5. Build a trust-based working environment

In the above sections, I’ve noted items such as communication, collaboration, clarity, and consistency. Each of these concepts goes toward creating trust, and is effective in doing so, but they are not the whole picture.

Within managing remote workers, or any team of people, it is important that the team members get to know each other. Personal knowledge between team members: their strengths, the areas where they’re not as strong, their backgrounds, and their experiences. Consider creating a team page using a cloud based collaboration service, or your company’s CRM platform, complete with team member biographies to allow local, and virtual employees to learn more about each other. Set policies that encourage team members to treat each other just as if they were working face-to-face. Policies such as making every effort to be on time for conference calls, and web meetings, and communicating in advance anything that might cause them to miss important meetings or deadlines. Shared calendars within unified communications helps improve transparency, as does consistency, following through on commitments, and meeting your own expectations as a manager.

In conclusion, managing remote workers doesn’t have to involve the reinvention of already established management, and coaching policies. Awareness to the unique challenges that come with virtual teams, and adherence to established management policies, and expectations can keep your remote workers feeling like part of the team, while raising everyone’s level of accountability, and productivity. There is much to be gained by implementing remote work policies. Follow the above advice, and your organization can reap the benefits!

Happy Anniversary To Me!

Living In The Buff Ten Year Anniversary!!!!!! Maybe you've noticed, but most probably haven't - my current watermark updated this year to read Copyright 2007-2017.

Yes, that's right, Living In The Buff is celebrating 10-years of photography this year!

Whether it's been events, public happenings, creative concepts, portraits, or just images of everything there is to love about Buffalo, I've amassed quite a library of photography.

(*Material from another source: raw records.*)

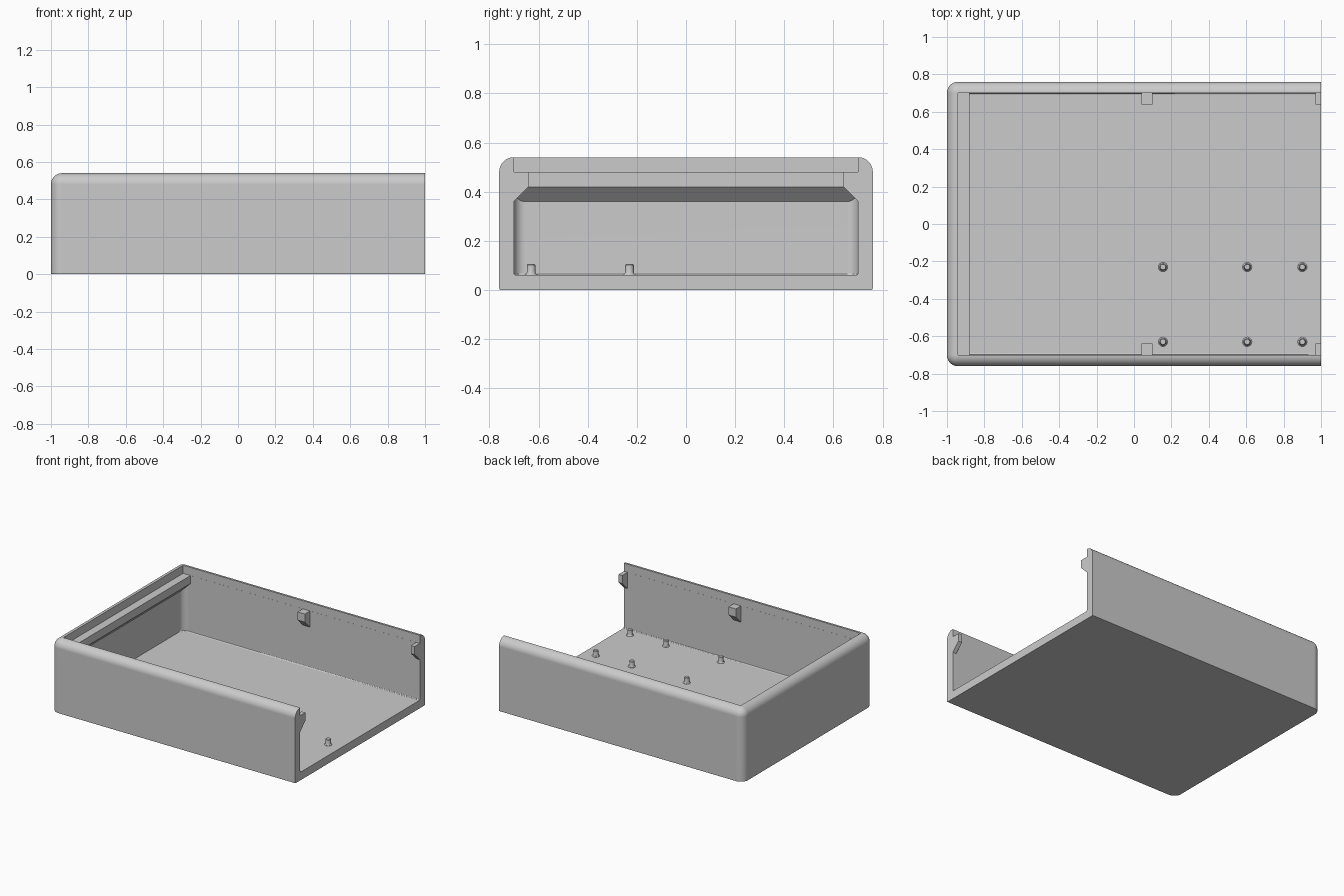
import bpy
import bmesh
import math

cube = bpy.data.objects.get("Cube")
if cube:
    bpy.data.objects.remove(cube, do_unlink=True)

grey = bpy.data.materials.new("light_grey_plastic")
grey.use_nodes = True
COLOUR = (0.6, 0.6, 0.6, 1)
grey.diffuse_color = COLOUR
grey.node_tree.nodes["Principled BSDF"].inputs["Base Color"].default_value = COLOUR

WALL = 0.06
X, Y, H = 1.0, 0.76, 0.54
IN_X, IN_Y = -X + WALL, Y - WALL


def finish(bm, name):
    """Turn a bmesh into a grey object."""
    bmesh.ops.recalc_face_normals(bm, faces=bm.faces[:])
    mesh = bpy.data.meshes.new(name)
    bm.to_mesh(mesh)
    bm.free()
    mesh.materials.append(grey)
    obj = bpy.data.objects.new(name, mesh)
    bpy.context.collection.objects.link(obj)
    return obj


def activate(obj):
    bpy.ops.object.select_all(action='DESELECT')
    obj.select_set(True)
    bpy.context.view_layer.objects.active = obj


def smooth(obj):
    activate(obj)
    bpy.ops.object.shade_smooth_by_angle(angle=math.radians(30))


def box(name, lo, hi, bevels=()):
    """Box between two corners, with edges chosen by rules rounded in turn."""
    bm = bmesh.new()
    bmesh.ops.create_cube(bm, size=1)
    for v in bm.verts:
        v.co = [(a + b) / 2 + c * (b - a) for a, b, c in zip(lo, hi, v.co)]
    for rule, radius, segments in bevels:
        edges = [e for e in bm.edges if rule(e)]
        bmesh.ops.bevel(bm, geom=edges, offset=radius, segments=segments,
                        profile=0.5, affect='EDGES')
    return finish(bm, name)


def on(axis, value):
    """Rule: the whole edge lies on a plane."""
    return lambda e: all(abs(v.co[axis] - value) < 1e-4 for v in e.verts)


def prism(name, profile, axis, start, end):
    """Extrude a (horizontal, z) profile along x or y."""
    bm = bmesh.new()
    place = (lambda h, z: (start, h, z)) if axis == 0 else (lambda h, z: (h, start, z))
    face = bm.faces.new([bm.verts.new(place(h, z)) for h, z in profile])
    out = bmesh.ops.extrude_face_region(bm, geom=[face])
    for v in out["geom"]:
        if isinstance(v, bmesh.types.BMVert):
            v.co[axis] = end
    return finish(bm, name)


# Outer shell: rounded rim and closed-end corners, square at the open end
left_end, rim, base = on(0, -X), on(2, H), on(2, 0)
open_end = on(0, X)


def rounded(e):
    upright = left_end(e) and not base(e)
    return (upright or rim(e)) and not open_end(e)


shell = box("tray_shell", (-X, -Y, 0), (X, Y, H), [
    (rounded, WALL - 0.001, 10),
    (lambda e: base(e) and not open_end(e), 0.006, 2)])

# Hollow: rounded lower cavity, then square recess around the rim
inner_end, floor, mouth = on(0, IN_X), on(2, WALL), on(0, 1.2)
top = on(2, 0.8)
cavity = box("cavity_cutter", (IN_X, -IN_Y, WALL), (1.2, IN_Y, 0.8), [
    (lambda e: inner_end(e) and not floor(e) and not top(e), 0.045, 8),
    (lambda e: floor(e) and not mouth(e), 0.01, 3)])
recess = box("recess_cutter", (IN_X - 0.0005, -IN_Y - 0.0005, 0.48),
             (1.3, IN_Y + 0.0005, 0.9))
for cutter in (cavity, recess):
    cutter.hide_render = True
    mod = shell.modifiers.new("hollow", 'BOOLEAN')
    mod.operation = 'DIFFERENCE'
    mod.solver = 'EXACT'
    mod.object = cutter
    activate(shell)
    bpy.ops.object.modifier_apply(modifier=mod.name)
    bpy.data.objects.remove(cutter, do_unlink=True)
smooth(shell)
weighted = shell.modifiers.new("flat_shading", 'WEIGHTED_NORMAL')
weighted.keep_sharp = True

# Ledge with a sloped underside across the closed end
back, lip = IN_X - 0.01, IN_X + WALL
prism("end_ledge", [(back, 0.35), (lip, 0.42), (lip, 0.48), (back, 0.48)],
      1, -IN_Y - 0.0005, IN_Y + 0.0005)

# Clip tabs on both side walls
for side, word in ((-1, "front"), (1, "back")):
    tab = [(side * y, z) for y, z in
           ((0.71, 0.35), (0.64, 0.42), (0.64, 0.48), (0.71, 0.48))]
    prism(word + "_middle_tab", tab, 0, 0.04, 0.10)
    prism(word + "_end_tab", tab, 0, 0.97, X)


# Locating pegs with flared feet
def peg(name, x, y):
    profile = [(0.025, 0.058), (0.025, 0.062), (0.02, 0.066), (0.0175, 0.073),
               (0.0175, 0.101), (0.014, 0.105)]
    sides = 24
    bm = bmesh.new()
    rings = []
    for r, z in profile:
        angles = [math.tau * i / sides for i in range(sides)]
        rings.append([bm.verts.new((x + r * math.cos(a), y + r * math.sin(a), z))
                      for a in angles])
    for low, high in zip(rings, rings[1:]):
        for i in range(sides):
            j = (i + 1) % sides
            bm.faces.new((low[i], low[j], high[j], high[i]))
    bm.faces.new(rings[0])
    bm.faces.new(rings[-1])
    smooth(finish(bm, name))


for column, x in (("inner", 0.155), ("middle", 0.605), ("outer", 0.90)):
    for row, y in (("front", -0.63), ("centre", -0.23)):
        peg(f"{row}_{column}_peg", x, y)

So all summer long, I will be releasing some never before seen images, dating back to when Living In The Buff got started! I hope everyone will enjoy it, and thank you for being a fan of Living In The Buff!

Been A Long Time Since I Rock and Rolled


My Site is Back!

I haven't written in my blog for over a year, but now it's taking shape. Many new features and tweaks still need to be applied, but it actually looks like a site again!

I've started a new hashtag on social media - #whereinthebuffislivinginthebuff

Yeah, it's a long one, but it feels right with as much as I do and as many events that I cover! So look for that hashtag on Twitter, Instagram and Tumblr!

And enjoy this music while you check out the new look and feel Living In The Buff!

Stone Ground

Lying on a bed of slate and stone
Spirit empty, for love unknown
Broken hearts mend slower than bone
Flesh stings from wounds not sewn
Body lacking both hearth and home

Something... Rome? Nome? Garden Gnome?

...and shit, now I've got nothing.

Sometimes my poems happen that way. I have such grandiose plans to make them something special, something emotionally challenging and stirring. Something that will take the reader's breath away. Then I lose my train of thought, and get lost in the words of others usually. It's different now than in the days when I would focus on music I can feel, the mind blanking white noise of jet engines and the body numbing release of drinking until I had my fill.

And here these words sit. Idle. Not moving. Not moving anything or anyone.

Maybe they should sit on their own. Maybe they need some accompaniment.

A photo? More verses? A quote that can give them balance?

If this was a piece of paper I would probably just spill some coffee on it for character...

Oh, and in case you missed it "Ground" in the title is a verb, past-tense. Not a noun.

Just clarifying.